Johnson, who teamed up with another recent Microsoft hire -- Matt 'Skape' Miller -- on several Uninformed Journal articles on breaking into the Windows OS, will be working on "everything related to vulnerabilities, exploits, defenses [and] bypassing defenses," according to Microsoft's Michael Howard.
This isn't Redmond's first dip into the attack-focused hacker pool for talent. As Dennis Fisher points out, the recruiting essentially began about three years ago when Adam Shostack joined Microsoft. Shostack is a well-known security and privacy expert and had spent years in start-ups and smaller organizations and was not afraid to be critical of Microsoft's policies.
Last year, the company also hired Linux security guru Crispin Cowan to fix the UAC mess and snapped up Metasploit developer Matt Miller to work on improved ways to find security vulnerabilities and better software defenses through mitigations.
- Given the emphasis that Microsoft has placed on anti-exploitation and memory protection in its most recent releases, including Vista and Internet Explorer 8, it stands to reason that the company will continue to bring in more of the people who have done work on the other side of that fence. There's no defense like a good offense.

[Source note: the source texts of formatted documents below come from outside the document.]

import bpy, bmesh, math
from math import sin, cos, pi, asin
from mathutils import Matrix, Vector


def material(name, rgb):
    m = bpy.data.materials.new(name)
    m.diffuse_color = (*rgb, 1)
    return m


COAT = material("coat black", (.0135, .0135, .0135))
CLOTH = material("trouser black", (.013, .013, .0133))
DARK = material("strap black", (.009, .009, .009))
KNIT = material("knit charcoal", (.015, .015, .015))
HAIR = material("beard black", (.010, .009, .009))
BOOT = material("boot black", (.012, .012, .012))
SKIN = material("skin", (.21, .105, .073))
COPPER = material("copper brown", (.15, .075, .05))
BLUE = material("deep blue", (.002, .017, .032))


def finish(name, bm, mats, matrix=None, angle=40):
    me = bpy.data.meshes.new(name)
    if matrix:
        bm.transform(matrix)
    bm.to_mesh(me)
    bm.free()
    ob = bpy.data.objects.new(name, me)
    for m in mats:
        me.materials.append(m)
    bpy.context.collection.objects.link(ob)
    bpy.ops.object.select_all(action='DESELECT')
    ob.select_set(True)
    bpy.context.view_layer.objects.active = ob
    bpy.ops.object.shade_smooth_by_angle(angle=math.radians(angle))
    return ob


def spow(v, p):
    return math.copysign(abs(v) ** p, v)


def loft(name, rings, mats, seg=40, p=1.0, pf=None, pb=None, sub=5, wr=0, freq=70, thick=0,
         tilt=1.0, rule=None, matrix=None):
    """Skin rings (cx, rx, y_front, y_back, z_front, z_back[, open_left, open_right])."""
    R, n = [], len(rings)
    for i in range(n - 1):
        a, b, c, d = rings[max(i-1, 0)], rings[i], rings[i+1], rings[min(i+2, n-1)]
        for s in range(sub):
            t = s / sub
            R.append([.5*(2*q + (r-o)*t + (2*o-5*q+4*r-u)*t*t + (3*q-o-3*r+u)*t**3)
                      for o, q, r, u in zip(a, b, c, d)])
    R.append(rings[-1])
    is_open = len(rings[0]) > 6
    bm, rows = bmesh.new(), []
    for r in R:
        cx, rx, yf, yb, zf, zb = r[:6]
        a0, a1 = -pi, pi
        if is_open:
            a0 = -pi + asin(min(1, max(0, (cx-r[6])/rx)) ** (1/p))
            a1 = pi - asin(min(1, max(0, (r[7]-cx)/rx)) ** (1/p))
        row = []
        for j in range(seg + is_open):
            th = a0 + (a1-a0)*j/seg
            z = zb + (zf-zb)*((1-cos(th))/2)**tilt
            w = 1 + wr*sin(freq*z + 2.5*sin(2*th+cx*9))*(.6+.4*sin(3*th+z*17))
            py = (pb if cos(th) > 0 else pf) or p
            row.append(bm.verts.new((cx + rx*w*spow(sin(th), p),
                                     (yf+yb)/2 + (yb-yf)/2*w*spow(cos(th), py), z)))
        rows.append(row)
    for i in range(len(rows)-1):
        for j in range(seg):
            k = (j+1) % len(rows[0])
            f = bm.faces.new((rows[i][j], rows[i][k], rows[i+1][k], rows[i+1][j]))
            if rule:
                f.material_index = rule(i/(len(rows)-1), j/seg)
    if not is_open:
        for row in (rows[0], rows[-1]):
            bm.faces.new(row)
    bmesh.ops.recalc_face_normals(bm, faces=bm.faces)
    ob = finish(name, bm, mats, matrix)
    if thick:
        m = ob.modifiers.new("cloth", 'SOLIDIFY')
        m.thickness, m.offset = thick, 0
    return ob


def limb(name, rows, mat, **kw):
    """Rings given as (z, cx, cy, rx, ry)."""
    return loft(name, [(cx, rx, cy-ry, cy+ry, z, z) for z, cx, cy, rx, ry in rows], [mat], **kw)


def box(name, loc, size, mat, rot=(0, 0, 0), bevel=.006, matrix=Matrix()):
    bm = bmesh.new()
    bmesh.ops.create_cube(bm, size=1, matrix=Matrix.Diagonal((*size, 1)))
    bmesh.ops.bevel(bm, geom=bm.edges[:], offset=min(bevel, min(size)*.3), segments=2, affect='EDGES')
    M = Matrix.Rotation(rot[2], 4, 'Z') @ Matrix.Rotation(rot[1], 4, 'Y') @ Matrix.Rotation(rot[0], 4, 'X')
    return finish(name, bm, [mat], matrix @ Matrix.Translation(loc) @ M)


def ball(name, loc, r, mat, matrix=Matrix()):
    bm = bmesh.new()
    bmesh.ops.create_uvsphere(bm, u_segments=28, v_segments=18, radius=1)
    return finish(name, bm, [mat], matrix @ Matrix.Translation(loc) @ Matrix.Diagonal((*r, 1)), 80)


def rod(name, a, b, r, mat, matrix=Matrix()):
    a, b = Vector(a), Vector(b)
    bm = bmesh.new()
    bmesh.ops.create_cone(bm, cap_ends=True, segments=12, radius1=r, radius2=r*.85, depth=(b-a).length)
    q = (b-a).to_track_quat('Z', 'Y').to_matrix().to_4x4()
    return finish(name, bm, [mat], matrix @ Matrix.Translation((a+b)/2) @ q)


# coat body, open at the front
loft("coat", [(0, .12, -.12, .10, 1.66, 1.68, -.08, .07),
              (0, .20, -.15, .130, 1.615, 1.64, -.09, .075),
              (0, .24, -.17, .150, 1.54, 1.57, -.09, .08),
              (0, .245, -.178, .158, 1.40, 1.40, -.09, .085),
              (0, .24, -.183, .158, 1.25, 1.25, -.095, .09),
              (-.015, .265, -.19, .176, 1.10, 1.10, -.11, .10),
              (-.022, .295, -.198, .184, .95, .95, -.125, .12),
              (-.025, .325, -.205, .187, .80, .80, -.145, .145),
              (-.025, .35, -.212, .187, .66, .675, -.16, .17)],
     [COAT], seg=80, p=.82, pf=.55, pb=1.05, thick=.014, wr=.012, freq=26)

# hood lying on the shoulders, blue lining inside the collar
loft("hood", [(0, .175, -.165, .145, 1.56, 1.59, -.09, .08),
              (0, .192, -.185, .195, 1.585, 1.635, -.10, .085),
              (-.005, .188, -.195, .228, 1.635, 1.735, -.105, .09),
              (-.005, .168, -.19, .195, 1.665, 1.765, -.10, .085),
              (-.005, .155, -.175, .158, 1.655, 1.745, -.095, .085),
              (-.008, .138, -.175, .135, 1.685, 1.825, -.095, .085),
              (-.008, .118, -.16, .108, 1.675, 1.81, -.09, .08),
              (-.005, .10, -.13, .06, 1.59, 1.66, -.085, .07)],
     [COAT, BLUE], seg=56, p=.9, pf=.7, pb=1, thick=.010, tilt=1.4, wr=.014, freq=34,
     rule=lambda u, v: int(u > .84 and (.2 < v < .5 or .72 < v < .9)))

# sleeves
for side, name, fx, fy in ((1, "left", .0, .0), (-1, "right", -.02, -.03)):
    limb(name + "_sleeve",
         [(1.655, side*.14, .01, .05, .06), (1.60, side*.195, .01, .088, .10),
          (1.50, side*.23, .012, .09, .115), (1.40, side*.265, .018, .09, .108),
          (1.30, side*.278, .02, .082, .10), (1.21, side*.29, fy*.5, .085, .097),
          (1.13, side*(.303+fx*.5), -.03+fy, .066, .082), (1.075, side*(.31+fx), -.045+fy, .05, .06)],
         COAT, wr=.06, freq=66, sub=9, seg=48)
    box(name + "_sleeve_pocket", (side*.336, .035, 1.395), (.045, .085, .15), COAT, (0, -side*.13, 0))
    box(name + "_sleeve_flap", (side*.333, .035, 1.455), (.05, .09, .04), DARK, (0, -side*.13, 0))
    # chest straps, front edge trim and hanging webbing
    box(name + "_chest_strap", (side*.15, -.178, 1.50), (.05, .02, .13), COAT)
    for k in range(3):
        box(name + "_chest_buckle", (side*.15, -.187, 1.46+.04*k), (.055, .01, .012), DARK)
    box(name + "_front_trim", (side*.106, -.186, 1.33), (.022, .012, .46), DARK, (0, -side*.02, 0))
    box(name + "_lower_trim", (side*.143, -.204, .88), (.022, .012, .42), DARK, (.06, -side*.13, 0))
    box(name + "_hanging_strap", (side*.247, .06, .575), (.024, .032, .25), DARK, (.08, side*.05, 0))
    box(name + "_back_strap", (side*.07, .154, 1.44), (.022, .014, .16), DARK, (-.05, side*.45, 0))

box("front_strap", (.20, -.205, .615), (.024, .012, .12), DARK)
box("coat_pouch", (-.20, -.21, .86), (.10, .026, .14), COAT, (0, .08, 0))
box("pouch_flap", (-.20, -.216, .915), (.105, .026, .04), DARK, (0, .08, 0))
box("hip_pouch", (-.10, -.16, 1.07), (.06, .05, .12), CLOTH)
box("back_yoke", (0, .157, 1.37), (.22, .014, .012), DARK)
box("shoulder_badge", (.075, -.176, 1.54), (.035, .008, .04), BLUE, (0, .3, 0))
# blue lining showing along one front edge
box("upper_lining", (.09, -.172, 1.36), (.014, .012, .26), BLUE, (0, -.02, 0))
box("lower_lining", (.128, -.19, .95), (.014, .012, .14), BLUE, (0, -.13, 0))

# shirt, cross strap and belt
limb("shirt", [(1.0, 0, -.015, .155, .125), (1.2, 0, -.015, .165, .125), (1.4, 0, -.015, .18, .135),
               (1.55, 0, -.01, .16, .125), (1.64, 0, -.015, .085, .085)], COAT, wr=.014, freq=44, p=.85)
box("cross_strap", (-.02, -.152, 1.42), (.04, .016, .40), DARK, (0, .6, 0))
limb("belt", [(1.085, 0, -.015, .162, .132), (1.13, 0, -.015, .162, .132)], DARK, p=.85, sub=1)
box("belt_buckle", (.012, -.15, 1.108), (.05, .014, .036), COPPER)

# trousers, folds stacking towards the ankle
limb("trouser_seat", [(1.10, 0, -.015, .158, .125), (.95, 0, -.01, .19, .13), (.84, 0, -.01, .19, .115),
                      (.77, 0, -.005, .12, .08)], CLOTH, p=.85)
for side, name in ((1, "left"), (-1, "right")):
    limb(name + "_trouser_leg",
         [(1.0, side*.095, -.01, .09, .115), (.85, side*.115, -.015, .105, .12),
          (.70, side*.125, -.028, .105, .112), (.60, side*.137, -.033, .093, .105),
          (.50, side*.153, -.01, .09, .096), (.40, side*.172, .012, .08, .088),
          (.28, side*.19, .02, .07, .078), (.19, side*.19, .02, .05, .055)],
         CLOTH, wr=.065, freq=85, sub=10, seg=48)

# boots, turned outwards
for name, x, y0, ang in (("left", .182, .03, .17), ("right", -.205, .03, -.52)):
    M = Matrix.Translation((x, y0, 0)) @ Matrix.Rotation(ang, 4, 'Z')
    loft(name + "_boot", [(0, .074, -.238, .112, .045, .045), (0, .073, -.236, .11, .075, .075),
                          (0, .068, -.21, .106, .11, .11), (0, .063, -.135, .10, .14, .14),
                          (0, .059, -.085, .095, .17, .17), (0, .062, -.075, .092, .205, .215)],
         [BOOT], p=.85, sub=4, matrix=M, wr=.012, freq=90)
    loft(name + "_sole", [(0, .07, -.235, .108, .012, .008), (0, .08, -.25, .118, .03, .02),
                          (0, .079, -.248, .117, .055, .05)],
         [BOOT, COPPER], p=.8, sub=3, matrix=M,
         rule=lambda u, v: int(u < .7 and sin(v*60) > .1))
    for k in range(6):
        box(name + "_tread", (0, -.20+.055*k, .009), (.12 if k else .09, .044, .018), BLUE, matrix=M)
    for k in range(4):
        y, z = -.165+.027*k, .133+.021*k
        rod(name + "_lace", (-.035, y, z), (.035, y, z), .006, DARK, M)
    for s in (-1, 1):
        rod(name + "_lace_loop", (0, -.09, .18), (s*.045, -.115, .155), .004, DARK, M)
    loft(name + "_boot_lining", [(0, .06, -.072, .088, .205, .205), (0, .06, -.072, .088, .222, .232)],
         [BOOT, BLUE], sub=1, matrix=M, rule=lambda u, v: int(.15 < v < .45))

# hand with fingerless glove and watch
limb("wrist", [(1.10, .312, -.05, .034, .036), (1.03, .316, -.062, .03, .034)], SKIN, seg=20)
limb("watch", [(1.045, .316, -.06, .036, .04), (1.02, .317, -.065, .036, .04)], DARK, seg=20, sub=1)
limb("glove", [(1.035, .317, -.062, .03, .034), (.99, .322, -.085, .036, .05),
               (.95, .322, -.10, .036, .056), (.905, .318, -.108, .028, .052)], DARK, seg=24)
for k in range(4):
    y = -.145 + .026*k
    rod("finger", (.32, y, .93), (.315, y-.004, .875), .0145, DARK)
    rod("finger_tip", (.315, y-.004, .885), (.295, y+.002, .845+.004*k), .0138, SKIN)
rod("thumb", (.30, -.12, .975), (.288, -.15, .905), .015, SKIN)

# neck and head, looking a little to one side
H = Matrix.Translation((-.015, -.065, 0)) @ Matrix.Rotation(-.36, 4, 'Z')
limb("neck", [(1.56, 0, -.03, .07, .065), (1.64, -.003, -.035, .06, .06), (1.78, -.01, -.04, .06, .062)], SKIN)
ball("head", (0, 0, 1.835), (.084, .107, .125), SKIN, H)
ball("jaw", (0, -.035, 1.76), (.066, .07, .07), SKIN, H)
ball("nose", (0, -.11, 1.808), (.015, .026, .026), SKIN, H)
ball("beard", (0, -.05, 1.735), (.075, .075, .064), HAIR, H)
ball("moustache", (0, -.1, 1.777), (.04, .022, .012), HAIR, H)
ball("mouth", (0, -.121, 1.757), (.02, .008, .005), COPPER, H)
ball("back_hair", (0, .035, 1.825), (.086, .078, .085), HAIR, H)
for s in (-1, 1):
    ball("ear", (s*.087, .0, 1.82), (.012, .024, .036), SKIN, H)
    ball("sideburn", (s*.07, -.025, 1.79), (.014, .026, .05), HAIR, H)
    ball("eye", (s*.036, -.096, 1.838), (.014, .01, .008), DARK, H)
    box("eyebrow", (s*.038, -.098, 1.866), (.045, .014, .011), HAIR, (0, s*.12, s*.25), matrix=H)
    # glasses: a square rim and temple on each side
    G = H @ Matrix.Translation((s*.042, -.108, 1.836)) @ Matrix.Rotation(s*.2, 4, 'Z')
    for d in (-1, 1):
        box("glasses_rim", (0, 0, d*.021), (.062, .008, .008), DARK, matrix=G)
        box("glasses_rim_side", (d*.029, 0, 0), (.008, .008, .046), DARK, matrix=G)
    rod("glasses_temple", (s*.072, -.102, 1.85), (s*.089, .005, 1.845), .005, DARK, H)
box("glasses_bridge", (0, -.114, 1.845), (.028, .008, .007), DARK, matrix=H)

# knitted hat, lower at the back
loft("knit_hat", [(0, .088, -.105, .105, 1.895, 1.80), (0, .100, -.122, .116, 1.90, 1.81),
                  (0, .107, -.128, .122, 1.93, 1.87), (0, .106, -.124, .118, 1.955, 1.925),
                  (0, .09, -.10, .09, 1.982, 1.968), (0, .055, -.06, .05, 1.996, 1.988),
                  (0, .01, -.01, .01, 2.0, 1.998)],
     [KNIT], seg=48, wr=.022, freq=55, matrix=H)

Here's a sample of Skywing's research:
- Bypassing Windows Hardware-enforced Data Execution Prevention
- Subverting PatchGuard Version 2
- Exploiting the Otherwise Non-exploitable on Windows